<!—->Kirrily Robert<!—-> has a new <!—->Geek Etiquette<!—-> blog addressing questions like:
What about the etiquette of software forks, or how to address a room full of OSCON attendees?
Admittedly I’ll be following it for the same reasons she says that she reads old etiquette books (fascination with rule based systems, or in her case “useless trivia”) rather than out of a desire to apply new etiquette in my personal life. But we’ll see how that goes. I’m trying to think of some “Dear Skud” questions to ask.
After a couple of weeks back and forth with the Twisted collective in Tasmania, we’ve announced a date for the Twisted sprint in Hobart: 1–3 April 2005.
Andrew and I are kind of divided about going to Hobart and then spending three days indoors programming before coming right back home, so it might be that we are disciplined morning sprinters, disappearing in the afternoons to see the sights.

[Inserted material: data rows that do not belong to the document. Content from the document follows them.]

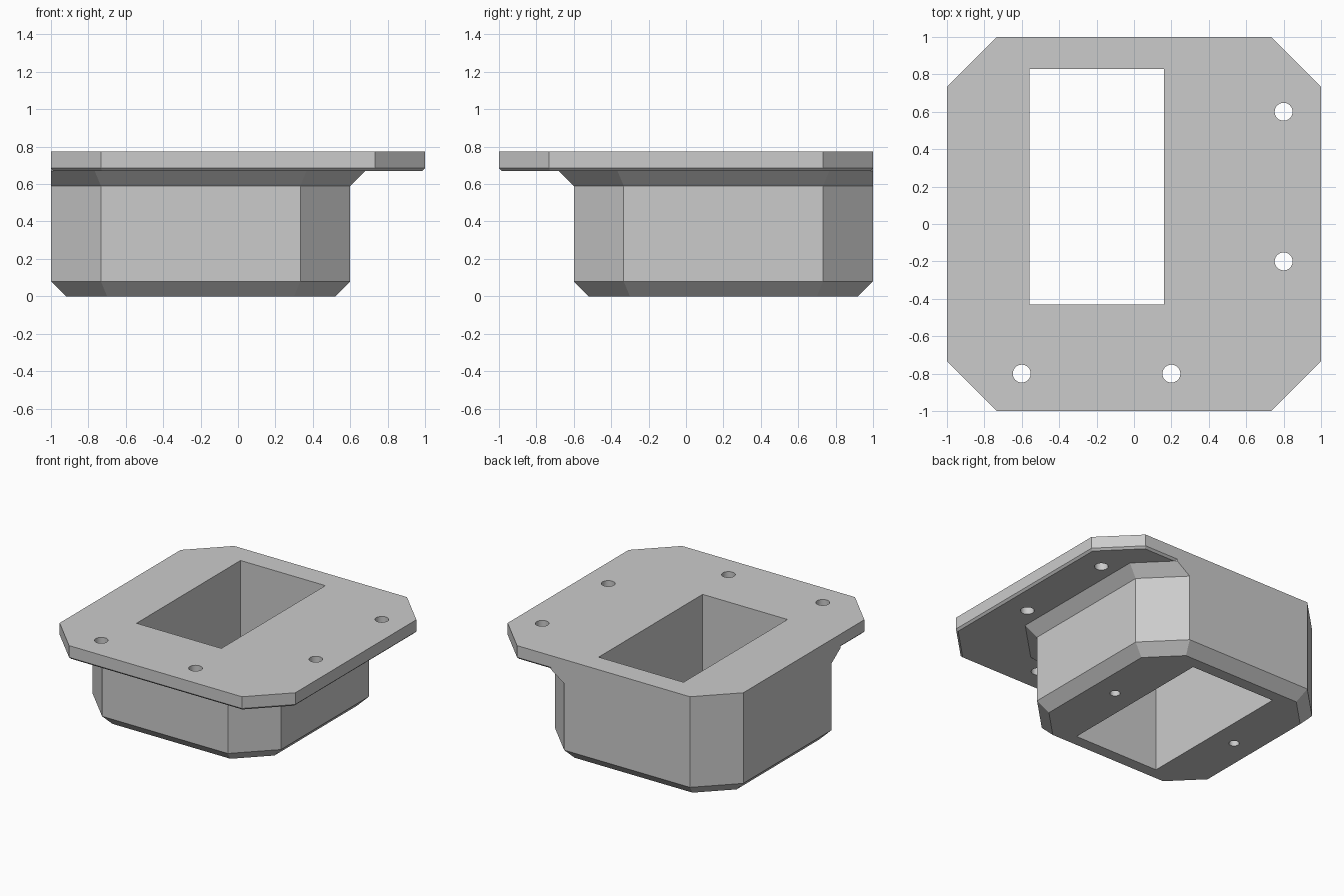
import bpy, bmesh, math
from mathutils import Matrix, Vector

cube = bpy.data.objects.get("Cube")
if cube:
    bpy.data.objects.remove(cube, do_unlink=True)

# One plain grey for the whole casting
grey = bpy.data.materials.new("light_grey")
grey.use_nodes = True
grey.diffuse_color = (0.6, 0.6, 0.6, 1)
grey.node_tree.nodes["Principled BSDF"].inputs["Base Color"].default_value = (0.6, 0.6, 0.6, 1)

CUT = 0.2667           # corner cut of every outline
BEVEL = 0.08           # body bevel and flare
FLUSH = (2, 3, 4)      # sides +y, +y-x and -x, where body and plate are flush


def outline(low, high, cx, cy, grow=0.0, keep=()):
    """Square with cut corners; each side moves out by grow unless kept."""
    half = (high - low) / 2
    diagonal = (2 * half - CUT) / math.sqrt(2)
    sides = []
    for i in range(8):
        a = i * math.pi / 4
        d = (diagonal if i % 2 else half) + (0 if i in keep else grow)
        sides.append((math.cos(a), math.sin(a), d))
    points = []
    for i in range(8):
        (a, b, d), (e, f, g) = sides[i], sides[(i + 1) % 8]
        det = a * f - b * e
        points.append((round(cx + (d * f - b * g) / det, 4),
                       round(cy + (a * g - d * e) / det, 4)))
    return points


def make(name, bm):
    bmesh.ops.recalc_face_normals(bm, faces=bm.faces)
    mesh = bpy.data.meshes.new(name)
    bm.to_mesh(mesh)
    bm.free()
    mesh.materials.append(grey)
    obj = bpy.data.objects.new(name, mesh)
    bpy.context.collection.objects.link(obj)
    return obj


def loft(name, levels):
    """Closed solid through (outline, height) levels."""
    bm = bmesh.new()
    rings = [[bm.verts.new((x, y, z)) for x, y in pts] for pts, z in levels]
    for lo, hi in zip(rings, rings[1:]):
        for i in range(8):
            j = (i + 1) % 8
            bm.faces.new((lo[i], lo[j], hi[j], hi[i]))
    bm.faces.new(rings[0][::-1])
    bm.faces.new(rings[-1])
    return make(name, bm)


def combine(target, other, operation):
    mod = target.modifiers.new(operation.lower(), "BOOLEAN")
    mod.object = other
    mod.operation = operation
    mod.solver = "EXACT"
    bpy.context.view_layer.objects.active = target
    bpy.ops.object.modifier_apply(modifier=mod.name)
    bpy.data.objects.remove(other, do_unlink=True)


# Body: bevelled foot, straight wall, flare under the plate on the free sides
def body_ring(grow, keep=()):
    return outline(-0.8, 0.8, -0.2, 0.2, grow, keep)


wide = body_ring(BEVEL, FLUSH)
body = loft("flanged_housing", [
    (body_ring(-BEVEL), 0), (body_ring(0), 0.08),
    (body_ring(0), 0.59), (wide, 0.67), (wide, 0.73)])

# Mounting plate with a fine bevel on its lower edge
plate = loft("mounting_plate", [
    (outline(-1, 1, 0, 0, -0.015), 0.67),
    (outline(-1, 1, 0, 0), 0.685), (outline(-1, 1, 0, 0), 0.775)])
combine(body, plate, "UNION")

# Cutters: the through opening, four plate holes, two blind holes in the foot
bm = bmesh.new()
bmesh.ops.create_cube(bm, size=1, matrix=Matrix.LocRotScale(
    Vector((-0.2, 0.2, 0.4)), None, Vector((0.72, 1.26, 1.2))))


def drill(x, y, z, radius, depth):
    bmesh.ops.create_cone(bm, cap_ends=True, segments=32, radius1=radius, radius2=radius,
                          depth=depth, matrix=Matrix.Translation((x, y, z)))


for x, y in ((0.8, 0.6), (0.8, -0.2), (-0.6, -0.8), (0.2, -0.8)):
    drill(x, y, 0.75, 0.048, 0.3)
for side in (-1, 1):
    drill(-0.2 + side * 0.54, 0.2, 0.1, 0.036, 0.4)
combine(body, make("hole_cutter", bm), "DIFFERENCE")

# Smooth only the round holes; every other edge stays sharp
bpy.ops.object.select_all(action="DESELECT")
body.select_set(True)
bpy.context.view_layer.objects.active = body
bpy.ops.object.shade_smooth_by_angle(angle=math.radians(20))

Over on linux-aus, Jeff Waugh is suggesting that linux.conf.au’s date be fixed firmly in January, which raised some issues about what is the best time to lure internationals to the conference (probably the Southern summer because it’s cold over there in Elsewhere) versus which is the best time to lure locals to the conference (sort of up in the air: some people find it very easy to take leave in January, but other people have to fight the entire office for the precious January summer leave).
I feel a bit bad about putting my oar in actually because with four weeks of annual leave available to me and having suddenly acquired a whole bunch of holiday sports I find my annual leave is starting to be spoken for by snowboarding and diving (plus my family’s annual beach holiday) before the geek conferences get a look-in. I’m wondering whether this is going to be generally symptomatic of losing interest in geek communities after working a programming job all day. It’s too soon to know when the job is still tiring me out.